Prague’s Gastronomy Museum: A valuable source of Czech food history

Gastronomy Museum, photo: Barbora Vonderková

I wish I had visited the Gastronomy Museum when I first arrived in Prague, so that I would have understood where Czech culinary traditions originated from before embarking on my eating tour of the city.

Gastronomy Museum,  photo: Barbora Vonderková
The museum provides an anthropological look into the history of Czech cuisine – and the history of man’s relationship with food in general. I met with the museum’s curator, Ladislav Provaan, to discuss the origin of a few Czech dishes. What I thought would be a simple interview turned into a long discussion about the gastronomy of the Czech Republic.

He and his wife Nina are the curators of the museum, and their warm welcome and willingness to assist me in my research made me feel like I was entering my own family’s home. Ladislav Provaan told me he was raised in the Czech Republic. An architect by trade, he originally built hotels, and through his experiences within the hospitality industry, his knowledge of foodstuffs has become extensive.

From the invention of fire to present day, the museum took me through a timeline of food culture. I walked down the multiple floors of exhibits and life-size models detailing traditional kitchens from the Dark Ages to the early 20th century, including traditional cooking tools and products. A modern test kitchen is used to teach Czech cooking and etiquette classes. As I walked past, assistants set out a table covered in a variety of different silver utensils. I picked up a funny looking spoon with a bent handle and looked perplexed. I was told it is used for an “amuse-bouche”.

A room detailing the most famous Czech chefs includes a handprint from Jaroslav Sapík. I blush with embarrassment because I haven’t actually heard of any of these chefs either.

Gastronomy Museum,  photo: Barbora Vonderková
One section that stood out in particular was a flat screen showing slides of traditional Czech dishes. As the dishes were displayed, I realized that I had not actually eaten, or even heard of some of them. All these months in the Czech Republic, and yet somehow, traditional home-cooked Czech food still seems as elusive as ever! The first dish that stood out for me was called “kuba” – a grain dish that is made from barley, lard, and dried mushrooms. This vegetarian dish was sometimes served on Christmas Day, I learned, because some families followed the tradition to abstain from eating meat during the holidays. The next dish on the screen was a mushroom chowder called “kulajda”. After seeing both of these traditional dishes that included mushrooms, I wondered why I hadn’t actually eaten any mushrooms in Czech food since being in Prague.
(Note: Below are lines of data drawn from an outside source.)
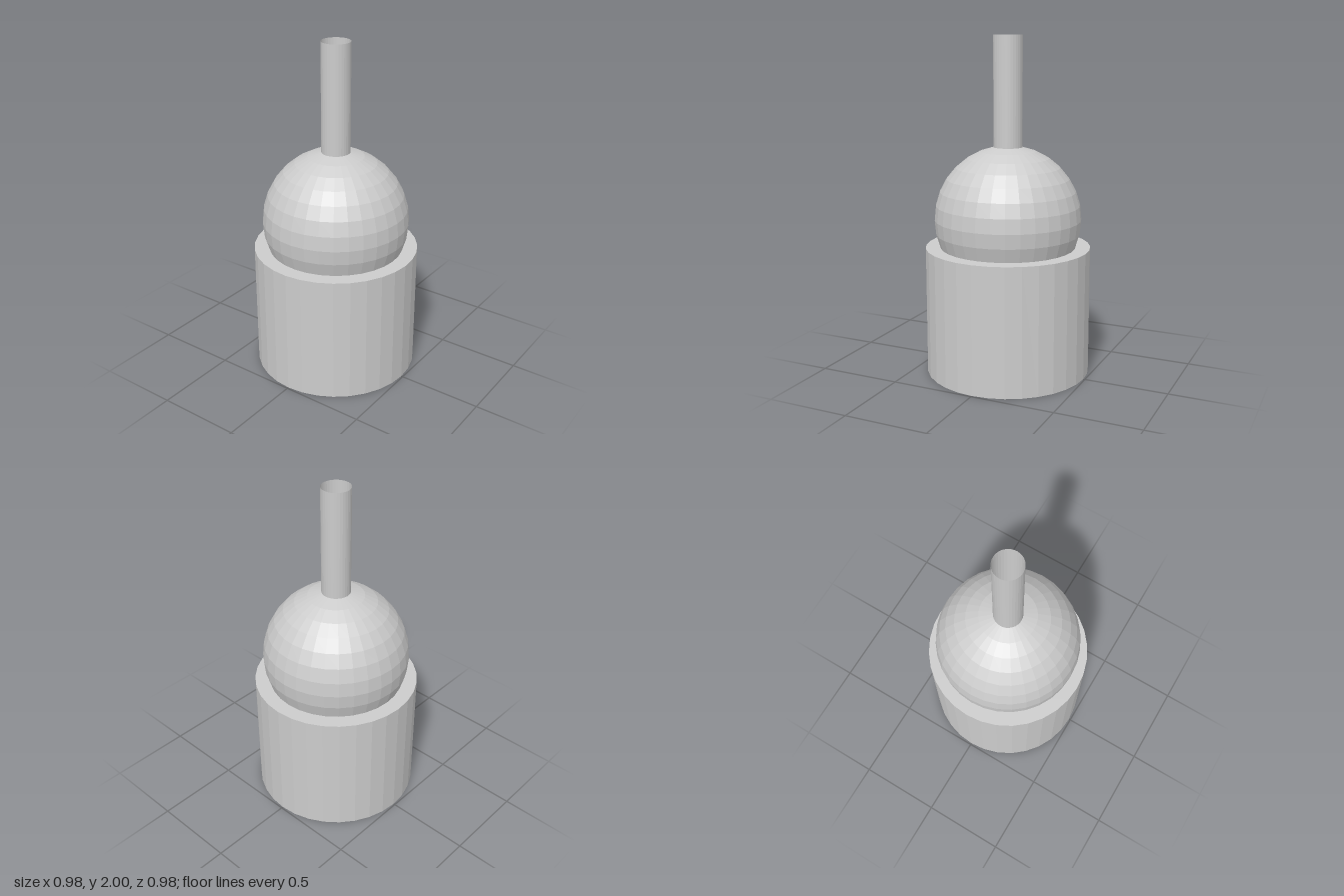
import * as THREE from 'three';

const SIDES = 32;
const BASE_RADIUS = 0.49;
const BALL_RADIUS = 0.435;
const BALL_CENTRE = 0.93;
const STEP = Math.PI / 16; // angle between the ball's rings

// Point on the ball's outline, counted in rings from the top pole
const ballPoint = (ring) => [
  BALL_RADIUS * Math.sin(ring * STEP),
  BALL_CENTRE + BALL_RADIUS * Math.cos(ring * STEP),
];

export function createModel() {
  const group = new THREE.Group();
  const material = new THREE.MeshStandardMaterial({
    color: 0xcccccc,
    flatShading: true,
    side: THREE.DoubleSide,
  });

  // Turned part from a profile of [radius, height], listed bottom to top
  const addTurned = (name, profile) => {
    const points = profile.map(([r, y]) => new THREE.Vector2(r, y));
    const mesh = new THREE.Mesh(new THREE.LatheGeometry(points, SIDES), material);
    mesh.name = name;
    group.add(mesh);
  };

  const [seatRadius, seatHeight] = ballPoint(10);
  const [neckRadius, neckHeight] = ballPoint(1);

  // Drum with a closed bottom and a rim that meets the ball
  addTurned('base', [[0, 0], [BASE_RADIUS, 0], [BASE_RADIUS, seatHeight], [seatRadius, seatHeight]]);

  // Ball cut off flat at the base and at the tube
  addTurned('ball', Array.from({ length: 10 }, (_, i) => ballPoint(10 - i)));

  // Thin tube, open at the top
  addTurned('tube', [[neckRadius, neckHeight], [neckRadius, 2]]);

  return group;
}
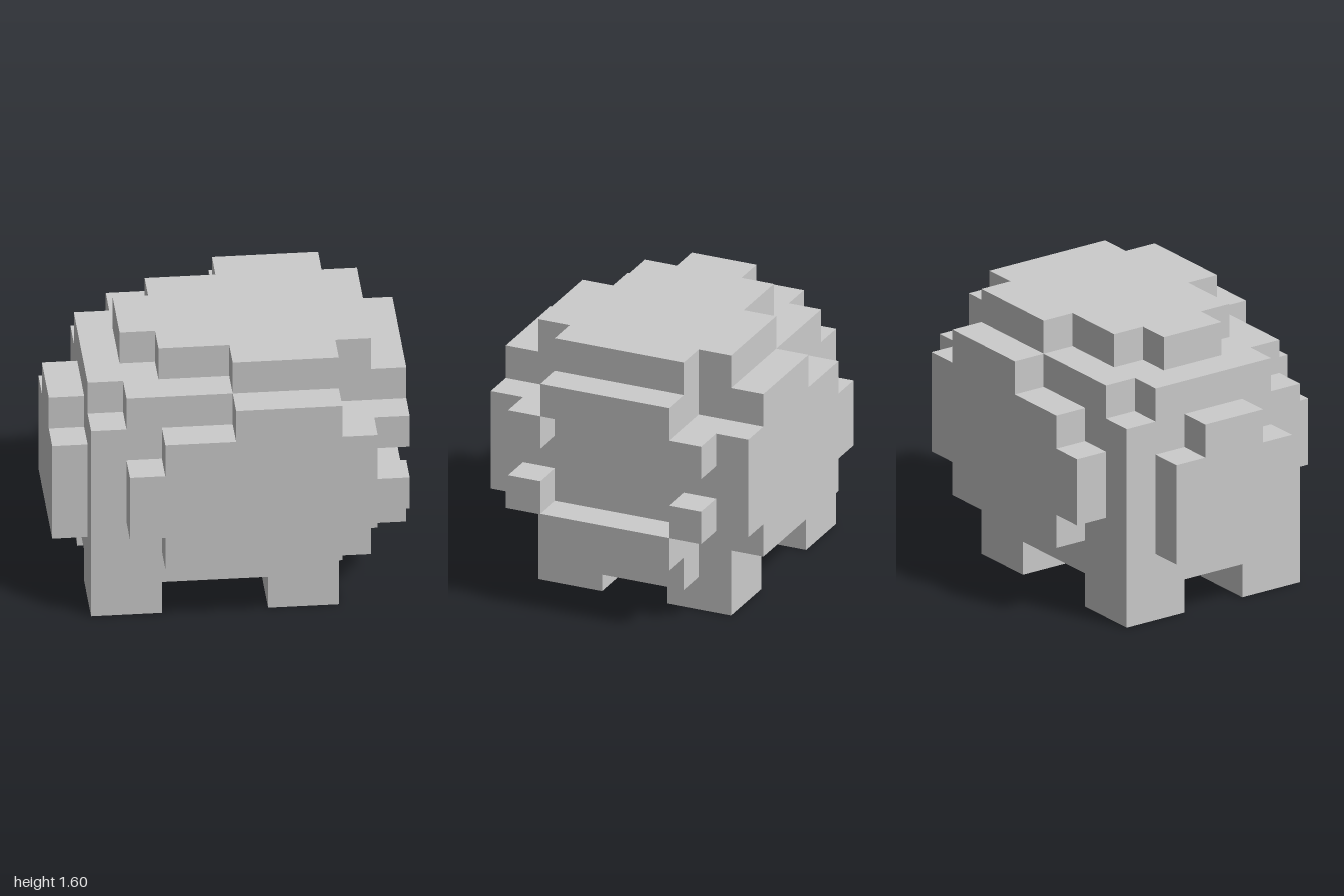
import * as THREE from 'three';

const U = 0.2; // block size
const material = new THREE.MeshStandardMaterial({ color: 0xcccccc, flatShading: true });

function add(group, name, geometry, x, y, z) {
  const mesh = new THREE.Mesh(geometry, material);
  mesh.name = name;
  mesh.position.set(x, y, z);
  group.add(mesh);
  return mesh;
}

// Box given by its minimum and maximum corners
function block(group, name, [x0, y0, z0], [x1, y1, z1]) {
  return add(group, name, new THREE.BoxGeometry(x1 - x0, y1 - y0, z1 - z0),
    (x0 + x1) / 2, (y0 + y1) / 2, (z0 + z1) / 2);
}

function extrude(points, depth = U) {
  const shape = new THREE.Shape(points.map(([a, b]) => new THREE.Vector2(a, b)));
  return new THREE.ExtrudeGeometry(shape, { depth, bevelEnabled: false });
}

// Horizontal layer: half outline in (x, z), mirrored across z = 0, extruded upward
function layer(group, name, half, y, height = U) {
  const outline = [...half, ...half.map(([x, z]) => [x, -z]).reverse()];
  return add(group, name, extrude(outline, height).rotateX(-Math.PI / 2), 0, y, 0);
}

export function createModel() {
  const model = new THREE.Group();
  model.name = 'blockCreature';

  // Body core, from the belly up to the shoulders
  layer(model, 'belly', [[-0.8, 0.6], [0.6, 0.6], [0.6, 0.4], [0.8, 0.4]], 0.2, 0.4);
  block(model, 'torso', [-0.8, 0.6, -0.6], [0.8, 1.2, 0.6]);
  layer(model, 'shoulders',
    [[-0.8, 0.4], [-0.6, 0.4], [-0.6, 0.6], [0.6, 0.6], [0.6, 0.4], [0.8, 0.4]], 1.2);

  // Stepped shell plate on top
  layer(model, 'topPlate',
    [[-0.6, 0.2], [-0.4, 0.2], [-0.4, 0.4], [0, 0.4], [0, 0.6], [0.6, 0.6], [0.6, 0.4], [0.8, 0.4]], 1.4);

  // Matching stepped plates on front and back
  const flank = [[-0.4, 0.4], [0.6, 0.4], [0.6, 0.6], [0.8, 0.6], [0.8, 1.2], [0.6, 1.2], [0.6, 1.4],
    [0, 1.4], [0, 1.2], [-0.4, 1.2], [-0.4, 1], [-0.6, 1], [-0.6, 0.6], [-0.4, 0.6]];
  add(model, 'frontPlate', extrude(flank), 0, 0, 0.6);
  add(model, 'backPlate', extrude(flank), 0, 0, -0.8);

  // Plate on the -x end, outlined in (z, y)
  const end = [[-0.4, 0.4], [0.4, 0.4], [0.4, 1], [0.2, 1], [0.2, 1.2], [-0.2, 1.2], [-0.2, 1], [-0.4, 1]];
  add(model, 'endPlate', extrude(end).rotateY(-Math.PI / 2), -0.8, 0, 0);

  // Face frame on the +x end: brow and jaw bars
  block(model, 'browBar', [0.8, 1.2, -0.4], [1, 1.4, 0.4]);
  block(model, 'jawBar', [0.8, 0.4, -0.4], [1, 0.6, 0.4]);

  // Corner blocks of the frame, and the legs
  for (const z of [-0.6, 0.4]) {
    block(model, 'upperCornerBlock', [0.8, 1, z], [1, 1.2, z + U]);
    block(model, 'lowerCornerBlock', [0.8, 0.6, z], [1, 0.8, z + U]);
  }
  for (const x of [-0.8, 0.2]) {
    for (const z of [-0.6, 0.2]) block(model, 'leg', [x, 0, z], [x + 2 * U, 0.2, z + 2 * U]);
  }

  return model;
}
Many times, people have told me that home-cooked meals are really where it is at with regards to Czech cuisine. But, I have to wonder, does that make dining out – once you’ve tried the available classics like guláš and roast duck – a pointless dead-end? How is a foreigner like me supposed to sample all these magical soups and cakes and all the rest of it made by these mythical babičky – or grannies – in villages across the country?

Gastronomy Museum,  photo: Barbora Vonderková
After the tour, Provaan and I sat down to talk Czech food. Over a sip of homemade mead, he told me about his upbringing in the Czech Republic. I was astonished to hear that mushroom picking is almost an obsession around most of the country. Provaan told me that like other Czechs, he learned from a young age how to distinguish between edible and inedible mushrooms. It’s a rite of passage. He also told me of the time he was in New York City and started gathering mushrooms in the park and sceptical passers-by approached him saying he was crazy and should just go buy them at the store.

For the next hour Provaan and I discussed how communism affected food culture in this country, and how it preserved some traditions, while depleting others.

I’ve eaten a lot of Czech food but I did not realize that caraway seed – known as “kmín” in Czech, but not to be confused with the similar looking and sounding spice called “cumin” – is a very common spice used in Czech cuisine. And when it comes to herbs, here too we find rarer, lesser-known names like marjoram for goulash and potato pancakes, and even lovage for use in soups.

Bramboračka,  photo: Štěpánka Budková
My time spent with Provaan at the Gastronomy Museum made me realize just how much more time, research, and eating I still have to do during my time in the Czech Republic. I originally thought that since I had eaten a lot of Czech food, I had been adequately exposed to Czech culinary culture. But as I left the museum I realized that I have only scratched the surface. In fact, I confess to being a little jealous. I wish I had a Czech grandmother who could cook me all these traditional dishes I keep hearing about: sweet dishes like “buchty” and “lívanečky” and “bublanina”; soups like “česnečka”, and “zelňačka” and “bramboračka”; savory dishes like “telecí na paprice” (veal with paprika sauce) and “vepřové ledvinky s rýží” (beef kidney with rice). Where else can I end but with a quote from Albert Einstein: “The more I learn, the more I realize how much I don't know.” – or have yet to taste...